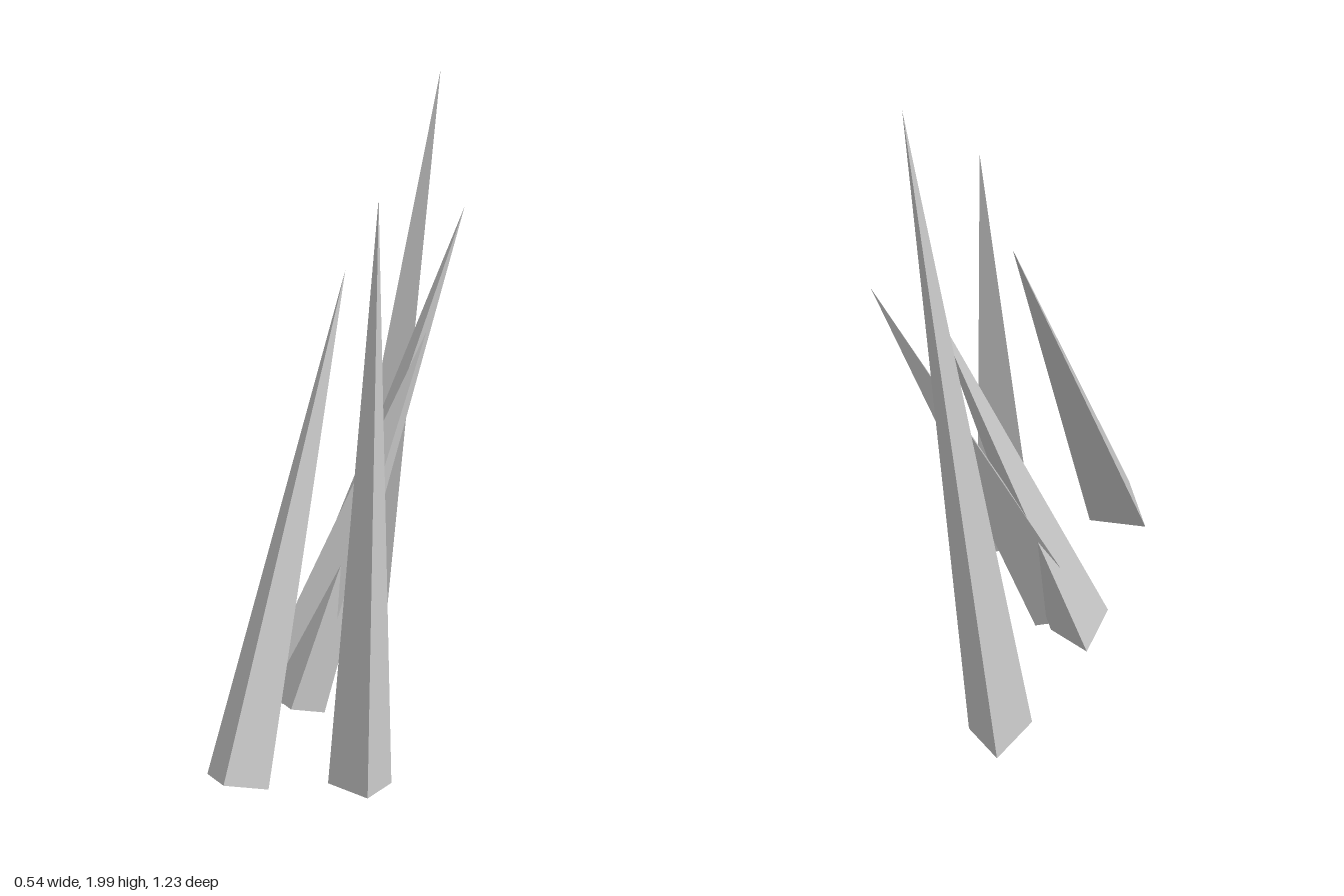
import * as THREE from 'three';

// Three-sided spike: base corners run counterclockwise seen from above
function spikeGeometry(tip, [a, b, c]) {
  const faces = [a, b, tip, b, c, tip, c, a, tip, c, b, a];
  const geometry = new THREE.BufferGeometry();
  geometry.setAttribute('position', new THREE.Float32BufferAttribute(faces.flat(), 3));
  geometry.computeVertexNormals();
  return geometry;
}

export function createModel() {
  const group = new THREE.Group();
  group.name = 'spikeCluster';

  const stone = new THREE.MeshStandardMaterial({ color: 0xc4c4c4 });
  stone.name = 'light grey';

  // Each spike: tip, then the three base corners
  const spikes = {
    tallBackSpike: [[0.13, 1.99, -0.46], [[-0.2, 0.03, -0.615], [-0.225, 0.03, -0.43], [-0.055, 0, -0.505]]],
    leftSpike: [[0.08, 1.7, -0.12], [[0.27, 0.035, 0.215], [0.107, 0.045, 0.305], [0.267, 0.08, 0.39]]],
    frontSpike: [[-0.04, 1.455, -0.165], [[-0.195, 0.105, 0.485], [-0.08, 0.165, 0.615], [-0.01, 0.085, 0.465]]],
    backLeaningSpike: [[0.155, 1.535, -0.615], [[-0.235, 0.115, -0.01], [-0.1, 0.14, 0.105], [-0.06, 0.055, -0.055]]],
    shortSpike: [[0.185, 1.275, -0.235], [[-0.27, 0.092, -0.14], [-0.26, 0.117, 0.04], [-0.11, 0.053, -0.05]]],
  };

  for (const [name, [tip, base]] of Object.entries(spikes)) {
    const mesh = new THREE.Mesh(spikeGeometry(tip, base), stone);
    mesh.name = name;
    group.add(mesh);
  }
  return group;
}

▶ **WHAT THE EXERCISE ASKS**: Output the entries above exactly, without their pictures.

▶ **TASK ANSWER**:
import * as THREE from 'three';

// Three-sided spike: base corners run counterclockwise seen from above
function spikeGeometry(tip, [a, b, c]) {
  const faces = [a, b, tip, b, c, tip, c, a, tip, c, b, a];
  const geometry = new THREE.BufferGeometry();
  geometry.setAttribute('position', new THREE.Float32BufferAttribute(faces.flat(), 3));
  geometry.computeVertexNormals();
  return geometry;
}

export function createModel() {
  const group = new THREE.Group();
  group.name = 'spikeCluster';

  const stone = new THREE.MeshStandardMaterial({ color: 0xc4c4c4 });
  stone.name = 'light grey';

  // Each spike: tip, then the three base corners
  const spikes = {
    tallBackSpike: [[0.13, 1.99, -0.46], [[-0.2, 0.03, -0.615], [-0.225, 0.03, -0.43], [-0.055, 0, -0.505]]],
    leftSpike: [[0.08, 1.7, -0.12], [[0.27, 0.035, 0.215], [0.107, 0.045, 0.305], [0.267, 0.08, 0.39]]],
    frontSpike: [[-0.04, 1.455, -0.165], [[-0.195, 0.105, 0.485], [-0.08, 0.165, 0.615], [-0.01, 0.085, 0.465]]],
    backLeaningSpike: [[0.155, 1.535, -0.615], [[-0.235, 0.115, -0.01], [-0.1, 0.14, 0.105], [-0.06, 0.055, -0.055]]],
    shortSpike: [[0.185, 1.275, -0.235], [[-0.27, 0.092, -0.14], [-0.26, 0.117, 0.04], [-0.11, 0.053, -0.05]]],
  };

  for (const [name, [tip, base]] of Object.entries(spikes)) {
    const mesh = new THREE.Mesh(spikeGeometry(tip, base), stone);
    mesh.name = name;
    group.add(mesh);
  }
  return group;
}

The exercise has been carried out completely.